Twitter is a divisive social media platform: people either love it or hate, and sometimes both on the same day. When I decided to build my social media presence a year ago, I set up a Facebook author page and began to engage with the writing community on Twitter. At first, Facebook seemed the more … Continue reading Trolls, traps and treats: tips for the newcomer to Twitter
Social media feeds display a carefully curated view of other people’s lives. It’s easy to become bogged down in the extraordinary achievements of Twitter friends, and feel that you’re floundering. Left behind on the slush pile while others forge ahead with their brilliant literary careers. In view of that feeling, and a few recent rejections … Continue reading Taking stock: the importance of reflecting on the writing journey
Last month, I blogged about attending this year's ASA literary speed dating event in Sydney. As a follow-up, I thought I'd cover my preparation for the event, the questions I was asked, and what I'd do differently with the benefit of hindsight. And offer a few tips for anyone keen to take on a similar … Continue reading Tips for preparing a verbal pitch
A couple of weeks ago I attended my first face-to-face pitching event: ASA literary speed dating, in Sydney. These events are generally held in Sydney and Melbourne every year, and are a rare opportunity for writers to pitch work directly to agents and publishers. This year the ASA also offered a similar opportunity for regional writers to … Continue reading The pros and cons of literary speed dating
This time last year I submitted my first ever entry in the Richell Prize, an Australian prize for an emerging writer with an unpublished manuscript. This year, with a new work in progress, I've decided to give it another go. While thinking about my submission, I revisited my entry from last year and was horrified … Continue reading The Richell Prize, then and now: how blogging has honed my voice
The concept of confidence, in writing and in the wider world, has occupied my thoughts lately. At work, the idea of a confidence gap between genders has resurfaced, along with a lot of hand-wringing about how to bridge the gap and encourage more women into leadership roles. Mentorship programs have been set up in my … Continue reading What is confident writing?
Last weekend I took part in a flash fiction workshop at Varuna in Katoomba, run in collaboration with the Sydney Writers' Festival. On a drizzly grey Saturday, when the mountain mist smothered the town like a blanket, a group of writers gathered in front of a crackling fireplace in Varuna's cosy lounge room to learn … Continue reading Ten tips for creating outstanding flash fiction
I am a walking bundle of contradictions: a strident feminist who still does the whole family’s ironing, a creative working in a non-creative field and, like many writers, an introvert who doesn’t feel at all comfortable about the idea of spruiking myself to agents and publishers, yet desperately wants to be noticed. At some point, … Continue reading Can you learn to pitch your novel via online courses?
Last November, I decided to embark on NaNoWriMo for the first time.
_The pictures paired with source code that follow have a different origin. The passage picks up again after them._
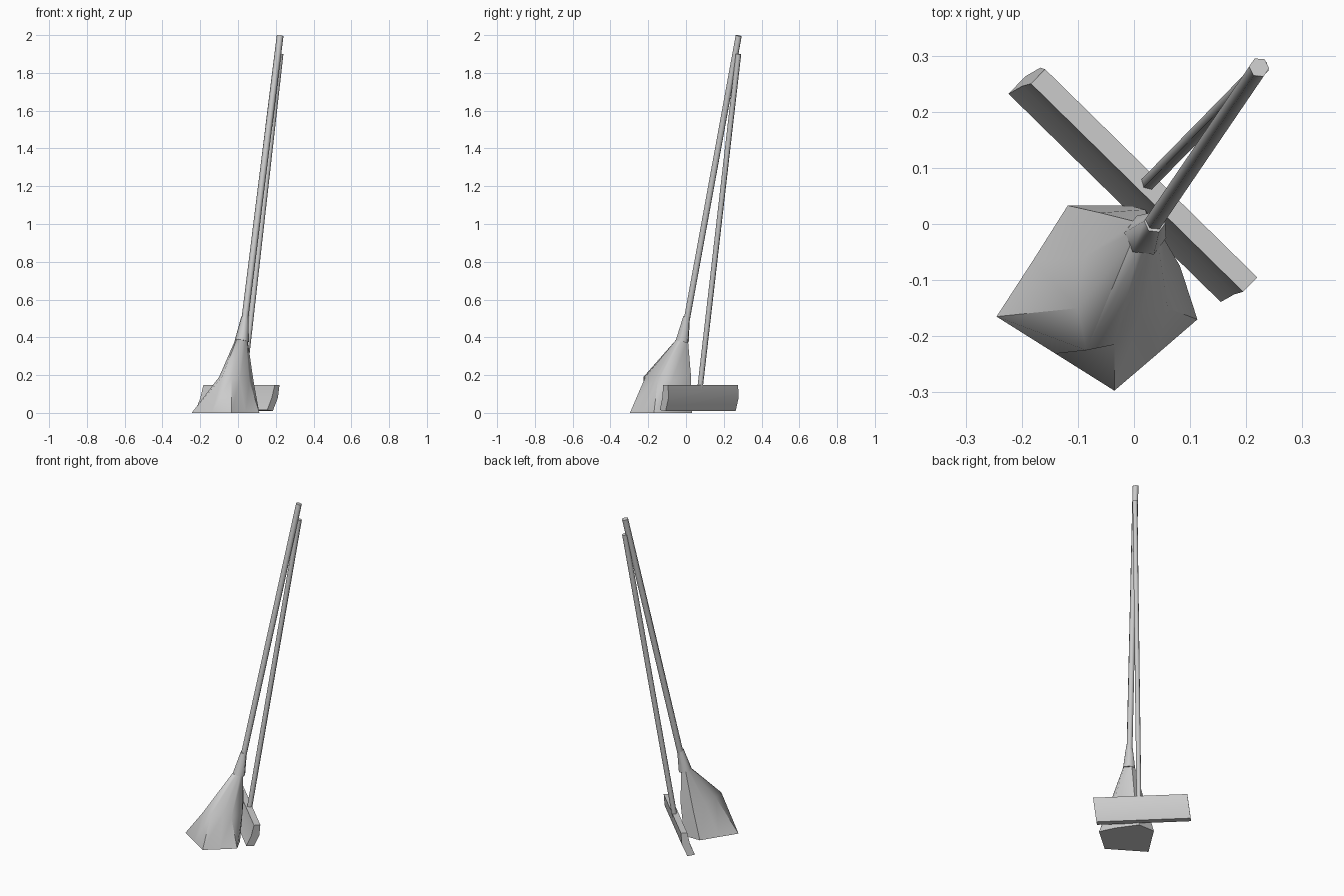
import bpy
from mathutils import Vector

if "Cube" in bpy.data.objects:
    bpy.data.objects.remove(bpy.data.objects["Cube"])


def loft(name, rings, angle=0.6):
    """Skin equal-sized rings of points and close both ends."""
    n = len(rings[0])
    verts = [tuple(p) for r in rings for p in r]
    faces = []
    for k in range(len(rings) - 1):
        for i in range(n):
            j = (i + 1) % n
            faces.append((k * n + i, k * n + j, (k + 1) * n + j, (k + 1) * n + i))
    faces.append(tuple(reversed(range(n))))
    faces.append(tuple(range((len(rings) - 1) * n, len(rings) * n)))
    mesh = bpy.data.meshes.new(name)
    mesh.from_pydata(verts, [], faces)
    ob = bpy.data.objects.new(name, mesh)
    bpy.context.collection.objects.link(ob)
    bpy.ops.object.select_all(action='DESELECT')
    ob.select_set(True)
    bpy.context.view_layer.objects.active = ob
    bpy.ops.object.mode_set(mode='EDIT')
    bpy.ops.mesh.select_all(action='SELECT')
    bpy.ops.mesh.normals_make_consistent(inside=False)
    bpy.ops.object.mode_set(mode='OBJECT')
    bpy.ops.object.shade_smooth_by_angle(angle=angle)
    return ob


def rod(name, p0, p1, r0, r1, sides=6):
    """Six-sided, optionally tapered rod between two points."""
    bpy.ops.mesh.primitive_cone_add(vertices=sides, radius1=r0, radius2=r1,
                                    depth=(Vector(p1) - Vector(p0)).length)
    ob = bpy.context.object
    ob.name = name
    ob.location = (Vector(p0) + Vector(p1)) / 2
    ob.rotation_euler = (Vector(p1) - Vector(p0)).to_track_quat('Z', 'Y').to_euler()
    bpy.ops.object.shade_smooth_by_angle(angle=1.1)
    return ob


# Broom handle and the collar that grips the bristles
rod("broom_handle", (0.033, 0.0, 0.47), (0.223, 0.279, 1.997), 0.018, 0.018)
rod("broom_collar", (0.02, -0.02, 0.38), (0.037, 0.003, 0.51), 0.038, 0.019)

# Bristles: splayed foot, crooked middle, narrow neck
foot = [(-0.118, 0.033, 0), (-0.18, -0.065, 0), (-0.245, -0.165, 0), (-0.14, -0.231, 0),
        (-0.035, -0.297, 0), (0.04, -0.233, 0), (0.113, -0.17, 0), (0.07, -0.08, 0), (-0.01, 0.033, 0)]
middle = [(-0.06, 0.02, 0.18), (-0.09, -0.06, 0.19), (-0.1, -0.15, 0.19), (-0.085, -0.225, 0.19),
          (-0.035, -0.215, 0.19), (0.01, -0.165, 0.18), (0.06, -0.15, 0.17), (0.082, -0.075, 0.17),
          (0.02, 0.026, 0.2)]
neck = [(0.0, 0.005, 0.39), (-0.01, -0.005, 0.39), (-0.013, -0.02, 0.39), (-0.007, -0.038, 0.39),
        (0.008, -0.05, 0.39), (0.025, -0.05, 0.39), (0.043, -0.04, 0.39), (0.05, -0.02, 0.39),
        (0.025, 0.01, 0.39)]
loft("broom_bristles", [foot, middle, neck], angle=0.9)

# Second tool: thinner handle
rod("scraper_handle", (0.025, 0.073, 0.12), (0.226, 0.278, 1.9), 0.015, 0.015)

# Curved head, one cross-section swept along its length, ends slightly skewed
along = Vector((0.7135, -0.70, 0))
across = Vector((0.70, 0.7135, 0))
profile = [(0.086, 0.147), (0.082, 0.08), (0.052, 0.01),
           (0.009, 0.015), (0.036, 0.08), (0.05, 0.147)]
ends = []
for s in (-0.324, 0.206):
    ends.append([along * (s + 0.12 * z) + across * n + Vector((0, 0, z)) for n, z in profile])
loft("scraper_head", ends, angle=0.7)
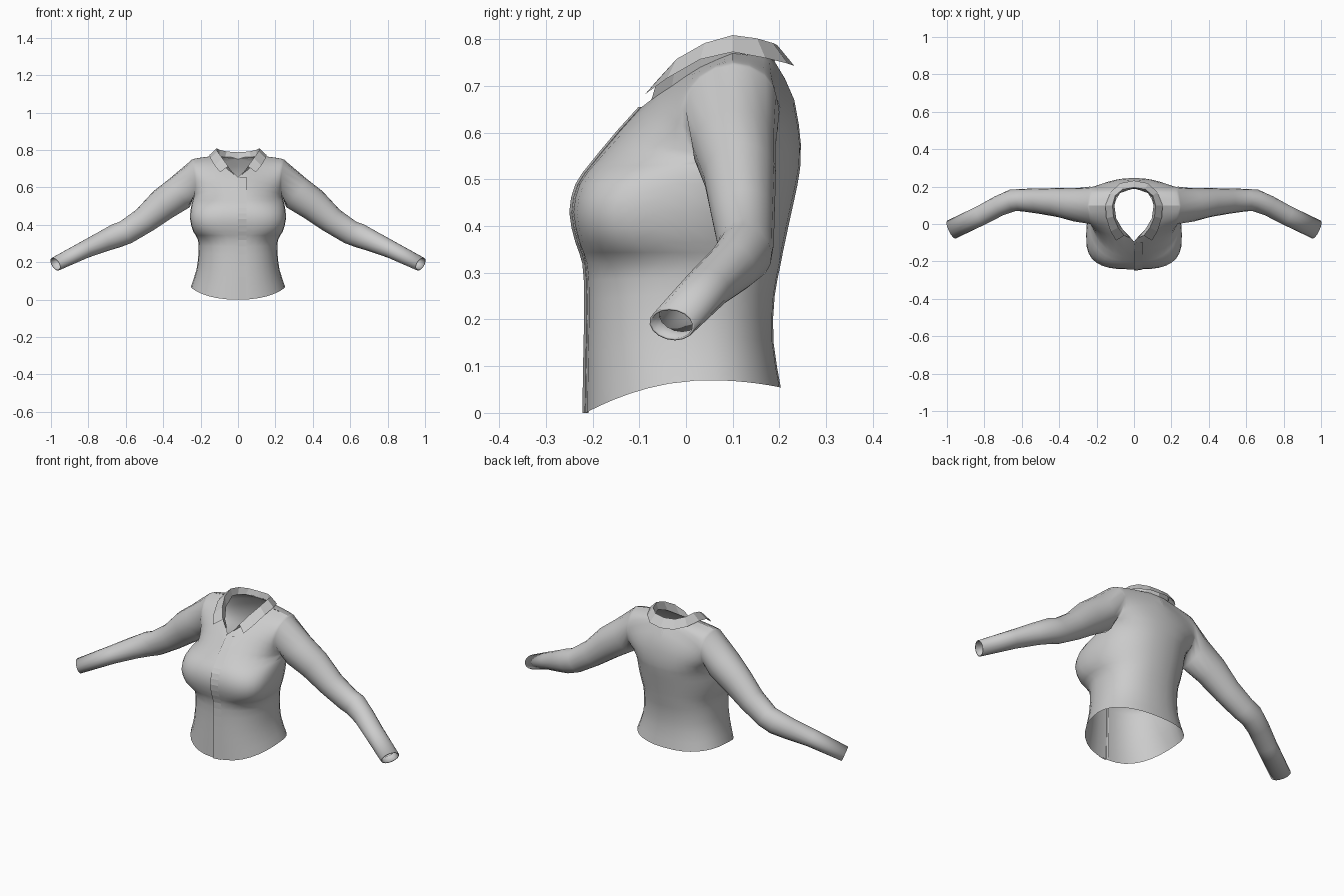
import bpy, bmesh
from math import sin, cos, pi
from mathutils import Vector

if "Cube" in bpy.data.objects:
    bpy.data.objects.remove(bpy.data.objects["Cube"])

N = 8   # columns per body quarter
K = 8   # steps up each half of the armhole


def spline(pts, m):
    """Catmull-Rom through tuples, m steps per span."""
    out = []
    for i in range(len(pts) - 1):
        p0, p1, p2 = pts[max(i - 1, 0)], pts[i], pts[i + 1]
        p3 = pts[min(i + 2, len(pts) - 1)]
        for s in range(m):
            t = s / m
            out.append(tuple(
                0.5 * (2 * b + (c - a) * t + (2 * a - 5 * b + 4 * c - d) * t * t
                       + (3 * b - a - 3 * c + d) * t ** 3)
                for a, b, c, d in zip(p0, p1, p2, p3)))
    return out + [tuple(pts[-1])]


def grid(bm, rows, closed=False):
    vs = [[bm.verts.new(p) for p in r] for r in rows]
    n = len(rows[0])
    for a, b in zip(vs, vs[1:]):
        for j in range(n if closed else n - 1):
            k = (j + 1) % n
            bm.faces.new((a[j], a[k], b[k], b[j]))


def finish(name, bm, smooth=True, mirror=True):
    bmesh.ops.remove_doubles(bm, verts=bm.verts, dist=0.0005)
    bmesh.ops.recalc_face_normals(bm, faces=bm.faces)
    me = bpy.data.meshes.new(name)
    bm.to_mesh(me)
    bm.free()
    ob = bpy.data.objects.new(name, me)
    bpy.context.collection.objects.link(ob)
    for p in me.polygons:
        p.use_smooth = smooth
    if mirror:
        mod = ob.modifiers.new("mirror", 'MIRROR')
        mod.merge_threshold = 0.001
    return ob


def hem(y):
    return 0.07 - (0.07 * ((0.05 - y) / 0.265) ** 2 if y < 0.05 else 0.015 * ((y - 0.05) / 0.15) ** 2)


def quarter(i, o, e):
    """Superellipse row from centre line point i to side point o."""
    row = []
    for j in range(N + 1):
        a = j / N * pi / 2
        s, c = sin(a) ** (2 / e), max(cos(a), 0) ** (2 / e)
        y = o[1] + (i[1] - o[1]) * c
        z = i[2] + (o[2] - i[2]) * j / N
        if z < 0.3:
            z += hem(y) * (1 - z / 0.3)
        row.append((i[0] + (o[0] - i[0]) * s, y, z))
    return row


# Body sections: z, half width, front y, widest y, back y, front squareness
sections = spline([
    (0.00, .252, -.215, .02, .203, 2.3),
    (0.12, .222, -.213, .01, .187, 2.3),
    (0.24, .211, -.211, .01, .190, 2.3),
    (0.32, .214, -.215, .00, .203, 2.4),
    (0.365, .240, -.230, -.05, .212, 2.9),
    (0.43, .256, -.243, -.06, .226, 3.0),
    (0.49, .252, -.230, -.03, .239, 2.8),
    (0.53, .243, -.202, .04, .245, 2.5)], 2)

# Armhole half loops, bottom to top
def armhole(side):
    return [(.24 - .012 * sin(pi * k / K) + .01 * k / K, .1 + side * .1 * sin(pi * k / K),
             .645 - .1 * cos(pi * k / K)) for k in range(K + 1)]

front_neck = spline([(0, -.178, .56), (0, -.095, .655), (.06, -.03, .70),
                     (.095, .03, .74), (.105, .1, .77)], 2)
back_neck = spline([(0, .246, .575), (0, .232, .67), (0, .19, .752),
                    (.075, .165, .762), (.105, .1, .77)], 2)

front = [quarter((0, f, z), (w, c, z), e) for z, w, f, c, b, e in sections]
back = [quarter((0, b, z), (w, c, z), 2.3) for z, w, f, c, b, e in sections]
front += [quarter(i, o, 2.3 - .3 * k / K) for k, (i, o) in enumerate(zip(front_neck, armhole(-1)))]
back += [quarter(i, o, 2.2) for i, o in zip(back_neck, armhole(1))]

# Sleeve: centre x, y, z, vertical radius, horizontal radius
path = [(.31, .103, .572, .094, .09), (.40, .115, .51, .087, .078), (.50, .122, .425, .071, .068),
        (.60, .128, .36, .065, .06), (.65, .126, .342, .065, .059), (.72, .098, .312, .057, .055),
        (.82, .045, .267, .047, .053), (.976, -.03, .19, .038, .053)]
centres = [Vector(p[:3]) for p in path]
loop = armhole(-1) + armhole(1)[-2:0:-1]
rings = [loop]
n = len(loop)


def ring(c, d, rv, rh):
    h = Vector((0, 0, 1)).cross(d).normalized()
    up = d.cross(h)
    return [c - up * rv * cos(2 * pi * i / n) - h * rh * sin(2 * pi * i / n) for i in range(n)]


for i, p in enumerate(path):
    d = (centres[min(i + 1, len(path) - 1)] - centres[max(i - 1, 0)]).normalized()
    rings.append(ring(centres[i], d, p[3], p[4]))
# turned-in cuff lip
rings.append(ring(centres[-1], d, .033, .048))
rings.append(ring(centres[-1] - d * .04, d, .035, .047))

bm = bmesh.new()
grid(bm, front)
grid(bm, back)
grid(bm, rings, closed=True)
shirt = finish("shirt_body_and_sleeves", bm)

# Front placket overlapping at the centre line
bm = bmesh.new()
strip = []
for r in front[:len(sections) + 3]:
    x, y, z = r[0]
    strip.append([(-.012, y + .006, z), (0, y + .003, z), (0, y - .007, z), (.045, y - .001, z)])
grid(bm, strip)
finish("front_placket", bm, smooth=False, mirror=False)

# Folded collar: neckline, fold, and outer edge from back to front
stand = [(0, .19, .752), (.07, .17, .761), (.098, .14, .766), (.105, .1, .77),
         (.095, .03, .74), (.06, -.03, .70), (.02, -.075, .667)]
fold = [(0, .195, .788), (.06, .186, .792), (.1, .152, .802), (.115, .1, .809),
        (.11, .04, .792), (.085, -.02, .758), (.052, -.062, .712)]
outer = [(0, .232, .743), (.075, .218, .748), (.125, .17, .76), (.153, .1, .773),
         (.148, .03, .757), (.125, -.04, .717), (.096, -.088, .682)]
bm = bmesh.new()
grid(bm, [stand, fold, outer])
finish("collar", bm, smooth=False)
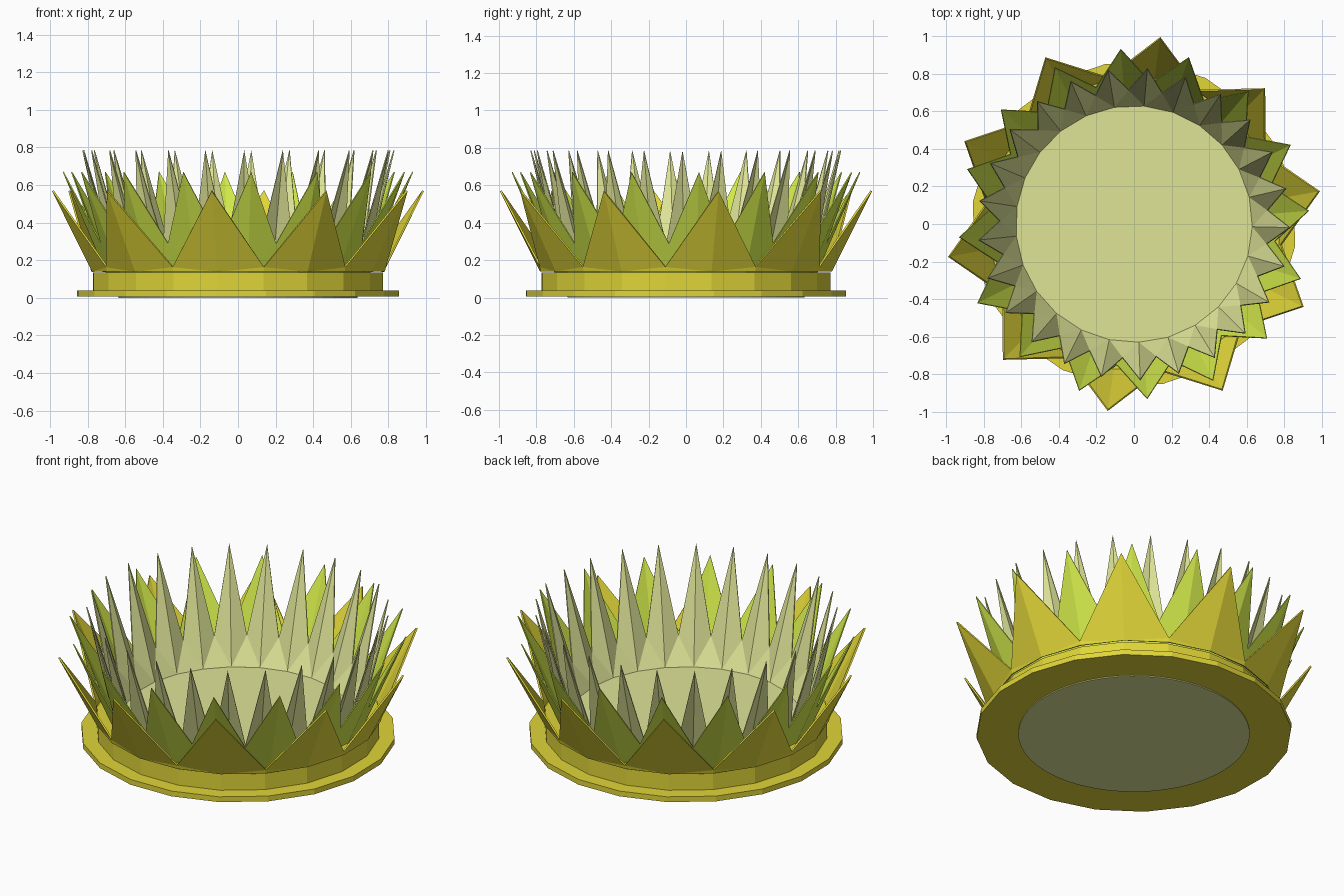
import bpy, bmesh
from math import cos, sin, radians, pi

if "Cube" in bpy.data.objects:
    bpy.data.objects.remove(bpy.data.objects["Cube"])


def material(name, r, g, b):
    m = bpy.data.materials.new(name)
    m.diffuse_color = (r, g, b, 1)
    m.use_nodes = True
    m.node_tree.nodes["Principled BSDF"].inputs["Base Color"].default_value = m.diffuse_color
    return m


YELLOW = material("golden yellow", 0.75, 0.67, 0.04)
GREEN = material("lime green", 0.65, 0.82, 0.07)
PALE = material("pale sage", 0.74, 0.78, 0.31)


def finish(name, bm, mat):
    bmesh.ops.recalc_face_normals(bm, faces=bm.faces)
    mesh = bpy.data.meshes.new(name)
    bm.to_mesh(mesh)
    bm.free()
    mesh.materials.append(mat)
    ob = bpy.data.objects.new(name, mesh)
    bpy.context.collection.objects.link(ob)
    return ob


def ring(bm, count, radius, z, start):
    """Circle of vertices, first one at the start angle in degrees."""
    step = 2 * pi / count
    return [bm.verts.new((radius * cos(radians(start) + i * step),
                          radius * sin(radians(start) + i * step), z))
            for i in range(count)]


def lathe(name, profile, count, start, mat, closed):
    """Faceted turned part; closed loops the profile, otherwise it is capped."""
    bm = bmesh.new()
    rings = [ring(bm, count, r, z, start) for r, z in profile]
    pairs = list(zip(rings, rings[1:] + rings[:1])) if closed else list(zip(rings, rings[1:]))
    for a, b in pairs:
        for i in range(count):
            j = (i + 1) % count
            bm.faces.new((a[i], a[j], b[j], b[i]))
    if not closed:
        bm.faces.new(rings[0])
        bm.faces.new(rings[-1])
    return finish(name, bm, mat)


def petal_ring(name, count, start, base, valley, tip, split_base, thick, mat):
    """Folded pointed petals; base, valley and tip are (radius, z)."""
    half = 180 / count
    bm = bmesh.new()
    folds = ring(bm, count, *base, start)
    tips = ring(bm, count, *tip, start)
    dips = ring(bm, count, *valley, start + half)
    mids = ring(bm, count, *base, start + half) if split_base else None
    for i in range(count):
        j = (i + 1) % count
        bm.faces.new((folds[i], dips[i], tips[i]))
        bm.faces.new((folds[j], tips[j], dips[i]))
        if split_base:
            bm.faces.new((folds[i], mids[i], dips[i]))
            bm.faces.new((mids[i], folds[j], dips[i]))
        else:
            bm.faces.new((folds[i], folds[j], dips[i]))
    ob = finish(name, bm, mat)
    mod = ob.modifiers.new("thickness", 'SOLIDIFY')
    mod.thickness = thick
    mod.offset = 0
    return ob


# Yellow flanged foot with its upright band
lathe("base_flange", [(0.62, 0.006), (0.865, 0.006), (0.865, 0.038), (0.78, 0.038),
                      (0.78, 0.135), (0.62, 0.125)],
      20, 10, YELLOW, True)

# Pale raised floor
lathe("floor_disc", [(0.635, 0.0), (0.635, 0.13)], 50, -1.3, PALE, False)

# Three rows of petals, outer to inner
petal_ring("outer_petals", 10, 10, (0.784, 0.141), (0.79, 0.165), (1.0, 0.57),
           True, 0.010, YELLOW)
petal_ring("middle_petals", 16, 4.3, (0.70, 0.13), (0.755, 0.29), (0.932, 0.67),
           False, 0.006, GREEN)
petal_ring("inner_petals", 25, -1.3, (0.632, 0.13), (0.715, 0.285), (0.83, 0.785),
           False, 0.006, PALE)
The experience has taught me a lot about how much can be achieved in a short period of time with sufficient motivation. And how many under-utilised hours and minutes there are in every day, even if it sometimes feels almost impossible to carve out … Continue reading The importance of backstory: why you should interrogate your characters before planning a rewrite
Last weekend, I attended the Australian Writers' Centre in Sydney for an intensive weekend course in Creative Writing. The idea was to consolidate my knowledge, acquired largely by bumbling around, and build on my skills. Indeed, I learnt a lot from the lovely and talented tutor, Pamela Freeman, who generously shared the wisdom of her … Continue reading Embracing creativity: you don’t need to reinvent yourself to benefit